* TASK OBJECTIVE:
Each line below that holds the word "lathe" counts once; state the total number of such lines and nothing else.

Saved data entries
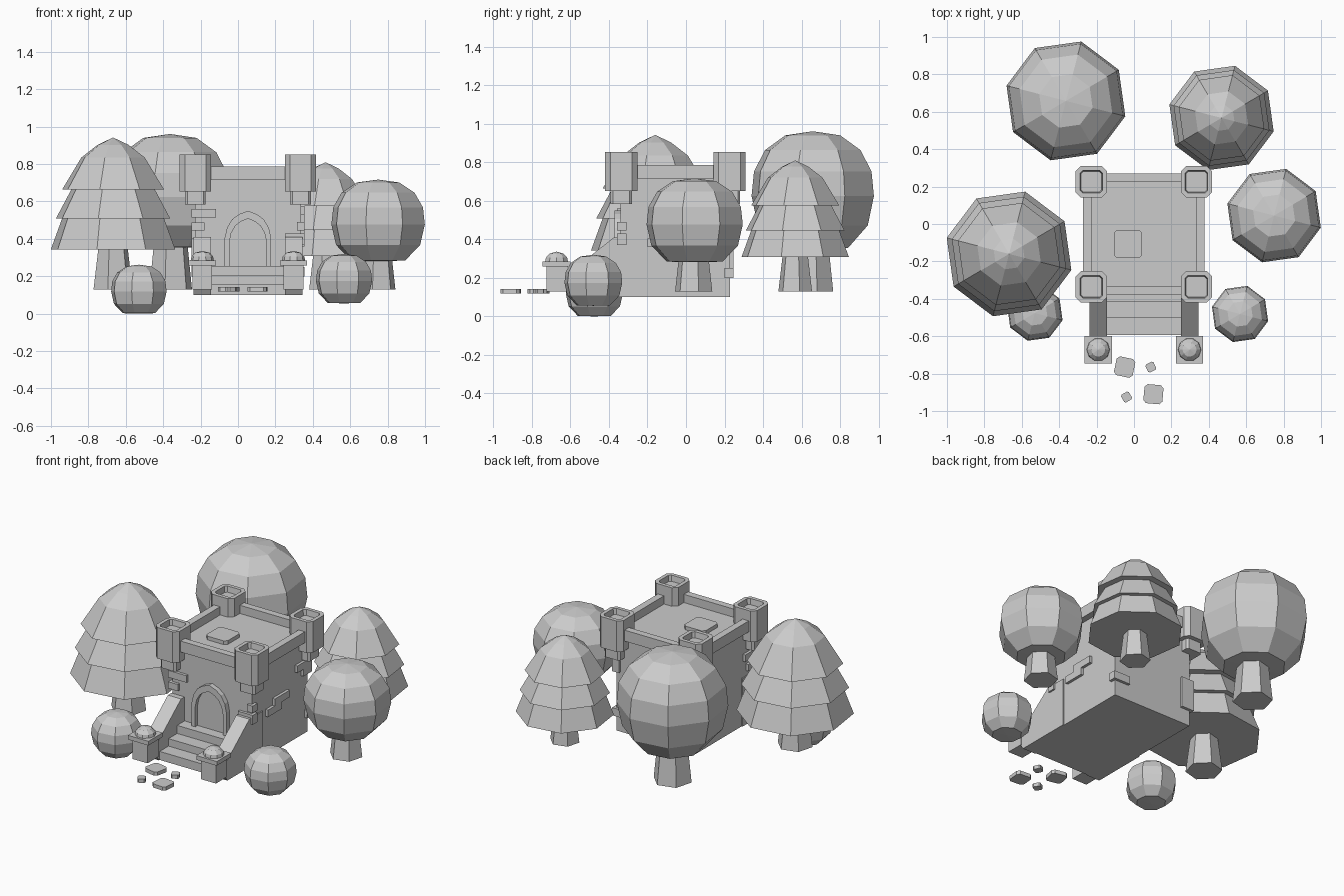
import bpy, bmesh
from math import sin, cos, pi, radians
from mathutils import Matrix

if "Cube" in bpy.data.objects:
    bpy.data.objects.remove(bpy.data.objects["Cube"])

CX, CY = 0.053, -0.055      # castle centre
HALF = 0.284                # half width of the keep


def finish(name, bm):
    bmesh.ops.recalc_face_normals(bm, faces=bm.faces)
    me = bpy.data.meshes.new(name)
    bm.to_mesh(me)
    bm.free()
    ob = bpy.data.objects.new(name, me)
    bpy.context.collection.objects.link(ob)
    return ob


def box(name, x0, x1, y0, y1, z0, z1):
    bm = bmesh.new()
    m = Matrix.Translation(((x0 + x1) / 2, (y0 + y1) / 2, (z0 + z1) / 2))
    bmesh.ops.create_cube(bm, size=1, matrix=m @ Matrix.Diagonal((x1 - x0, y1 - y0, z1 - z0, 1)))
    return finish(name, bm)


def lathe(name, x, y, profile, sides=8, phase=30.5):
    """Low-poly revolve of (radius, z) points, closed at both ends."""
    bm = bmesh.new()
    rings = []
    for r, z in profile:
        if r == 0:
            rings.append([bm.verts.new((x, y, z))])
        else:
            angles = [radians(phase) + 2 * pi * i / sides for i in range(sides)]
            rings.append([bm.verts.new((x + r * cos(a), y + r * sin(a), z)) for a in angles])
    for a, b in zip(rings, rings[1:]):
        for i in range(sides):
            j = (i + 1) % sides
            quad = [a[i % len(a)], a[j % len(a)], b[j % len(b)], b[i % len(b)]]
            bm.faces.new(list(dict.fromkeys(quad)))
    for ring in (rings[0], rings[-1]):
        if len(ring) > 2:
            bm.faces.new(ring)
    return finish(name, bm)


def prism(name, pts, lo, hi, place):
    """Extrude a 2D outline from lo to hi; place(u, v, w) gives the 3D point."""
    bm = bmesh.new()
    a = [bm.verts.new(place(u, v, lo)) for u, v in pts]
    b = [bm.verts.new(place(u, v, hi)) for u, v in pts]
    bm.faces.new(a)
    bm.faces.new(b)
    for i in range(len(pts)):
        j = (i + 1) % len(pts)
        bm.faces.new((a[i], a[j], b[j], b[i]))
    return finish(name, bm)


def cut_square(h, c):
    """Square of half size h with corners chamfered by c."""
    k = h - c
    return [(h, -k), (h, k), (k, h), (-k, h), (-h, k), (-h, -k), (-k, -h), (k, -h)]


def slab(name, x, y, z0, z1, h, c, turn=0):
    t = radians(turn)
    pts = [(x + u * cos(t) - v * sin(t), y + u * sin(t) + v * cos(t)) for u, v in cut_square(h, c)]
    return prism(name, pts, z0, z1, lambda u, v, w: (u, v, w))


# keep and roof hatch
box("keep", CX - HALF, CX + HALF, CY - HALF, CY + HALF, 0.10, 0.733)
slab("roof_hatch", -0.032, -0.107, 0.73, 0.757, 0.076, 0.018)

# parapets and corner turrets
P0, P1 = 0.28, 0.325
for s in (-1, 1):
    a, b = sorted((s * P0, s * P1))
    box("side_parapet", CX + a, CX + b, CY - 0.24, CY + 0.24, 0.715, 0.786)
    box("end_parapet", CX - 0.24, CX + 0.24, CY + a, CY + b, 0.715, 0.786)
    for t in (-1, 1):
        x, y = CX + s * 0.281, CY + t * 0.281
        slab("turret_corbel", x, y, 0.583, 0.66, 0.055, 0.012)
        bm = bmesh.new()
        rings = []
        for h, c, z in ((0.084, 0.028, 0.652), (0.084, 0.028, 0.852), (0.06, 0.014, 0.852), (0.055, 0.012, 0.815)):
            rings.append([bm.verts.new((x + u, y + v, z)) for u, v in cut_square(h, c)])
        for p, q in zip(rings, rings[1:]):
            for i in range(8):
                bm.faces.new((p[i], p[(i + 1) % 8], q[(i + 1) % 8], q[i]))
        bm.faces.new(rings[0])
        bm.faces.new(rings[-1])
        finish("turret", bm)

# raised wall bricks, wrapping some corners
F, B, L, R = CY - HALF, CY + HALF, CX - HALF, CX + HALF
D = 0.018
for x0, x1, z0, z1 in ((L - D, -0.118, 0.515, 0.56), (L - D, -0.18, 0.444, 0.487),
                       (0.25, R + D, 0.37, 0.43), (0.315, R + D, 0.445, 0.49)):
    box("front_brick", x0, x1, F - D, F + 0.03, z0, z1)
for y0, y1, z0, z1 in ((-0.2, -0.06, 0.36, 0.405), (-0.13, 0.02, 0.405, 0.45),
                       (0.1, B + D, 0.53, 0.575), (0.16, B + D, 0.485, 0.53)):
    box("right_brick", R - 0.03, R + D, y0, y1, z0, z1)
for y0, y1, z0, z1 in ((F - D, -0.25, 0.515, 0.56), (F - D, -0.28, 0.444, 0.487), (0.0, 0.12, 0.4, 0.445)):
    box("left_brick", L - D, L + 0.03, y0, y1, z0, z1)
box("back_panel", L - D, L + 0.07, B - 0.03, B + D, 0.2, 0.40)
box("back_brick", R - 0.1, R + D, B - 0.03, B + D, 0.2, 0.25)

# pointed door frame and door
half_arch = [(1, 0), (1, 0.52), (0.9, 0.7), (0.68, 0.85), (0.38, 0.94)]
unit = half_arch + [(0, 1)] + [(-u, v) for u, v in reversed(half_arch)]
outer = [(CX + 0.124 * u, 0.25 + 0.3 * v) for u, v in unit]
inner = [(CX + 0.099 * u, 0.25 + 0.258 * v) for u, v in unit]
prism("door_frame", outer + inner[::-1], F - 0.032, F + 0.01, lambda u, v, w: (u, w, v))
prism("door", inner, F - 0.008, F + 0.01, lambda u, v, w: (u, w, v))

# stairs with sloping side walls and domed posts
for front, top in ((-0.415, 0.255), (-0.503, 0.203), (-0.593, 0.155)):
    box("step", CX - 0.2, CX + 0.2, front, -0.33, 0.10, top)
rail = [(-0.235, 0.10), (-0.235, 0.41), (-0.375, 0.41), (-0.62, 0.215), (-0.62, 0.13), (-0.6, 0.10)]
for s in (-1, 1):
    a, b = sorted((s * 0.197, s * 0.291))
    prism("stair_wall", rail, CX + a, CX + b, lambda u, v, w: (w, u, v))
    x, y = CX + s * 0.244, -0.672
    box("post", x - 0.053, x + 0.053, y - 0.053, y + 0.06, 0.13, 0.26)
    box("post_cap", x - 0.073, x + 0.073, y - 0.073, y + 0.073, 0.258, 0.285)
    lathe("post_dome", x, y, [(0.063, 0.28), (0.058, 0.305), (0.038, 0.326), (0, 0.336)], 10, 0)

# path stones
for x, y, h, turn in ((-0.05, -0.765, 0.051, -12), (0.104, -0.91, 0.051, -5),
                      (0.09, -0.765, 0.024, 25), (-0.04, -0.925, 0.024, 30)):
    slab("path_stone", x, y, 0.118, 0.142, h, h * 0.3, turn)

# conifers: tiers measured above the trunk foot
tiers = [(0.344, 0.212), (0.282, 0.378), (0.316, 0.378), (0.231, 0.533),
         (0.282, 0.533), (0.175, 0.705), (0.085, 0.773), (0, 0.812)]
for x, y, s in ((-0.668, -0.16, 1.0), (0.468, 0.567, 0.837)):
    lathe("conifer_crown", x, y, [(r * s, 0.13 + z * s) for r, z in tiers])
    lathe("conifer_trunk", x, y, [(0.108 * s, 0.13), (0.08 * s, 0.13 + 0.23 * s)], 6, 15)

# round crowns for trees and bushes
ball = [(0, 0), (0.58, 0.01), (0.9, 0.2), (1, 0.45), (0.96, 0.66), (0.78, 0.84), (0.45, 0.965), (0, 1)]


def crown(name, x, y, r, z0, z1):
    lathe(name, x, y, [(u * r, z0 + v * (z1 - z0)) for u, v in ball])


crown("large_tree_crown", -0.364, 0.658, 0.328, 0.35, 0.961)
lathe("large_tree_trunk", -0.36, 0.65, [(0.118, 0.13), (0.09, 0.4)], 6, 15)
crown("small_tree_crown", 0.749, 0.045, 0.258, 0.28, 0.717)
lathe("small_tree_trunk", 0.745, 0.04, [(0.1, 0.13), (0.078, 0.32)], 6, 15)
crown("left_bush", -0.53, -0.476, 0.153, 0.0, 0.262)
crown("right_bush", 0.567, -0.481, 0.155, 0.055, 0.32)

* WORKED SOLUTION:
7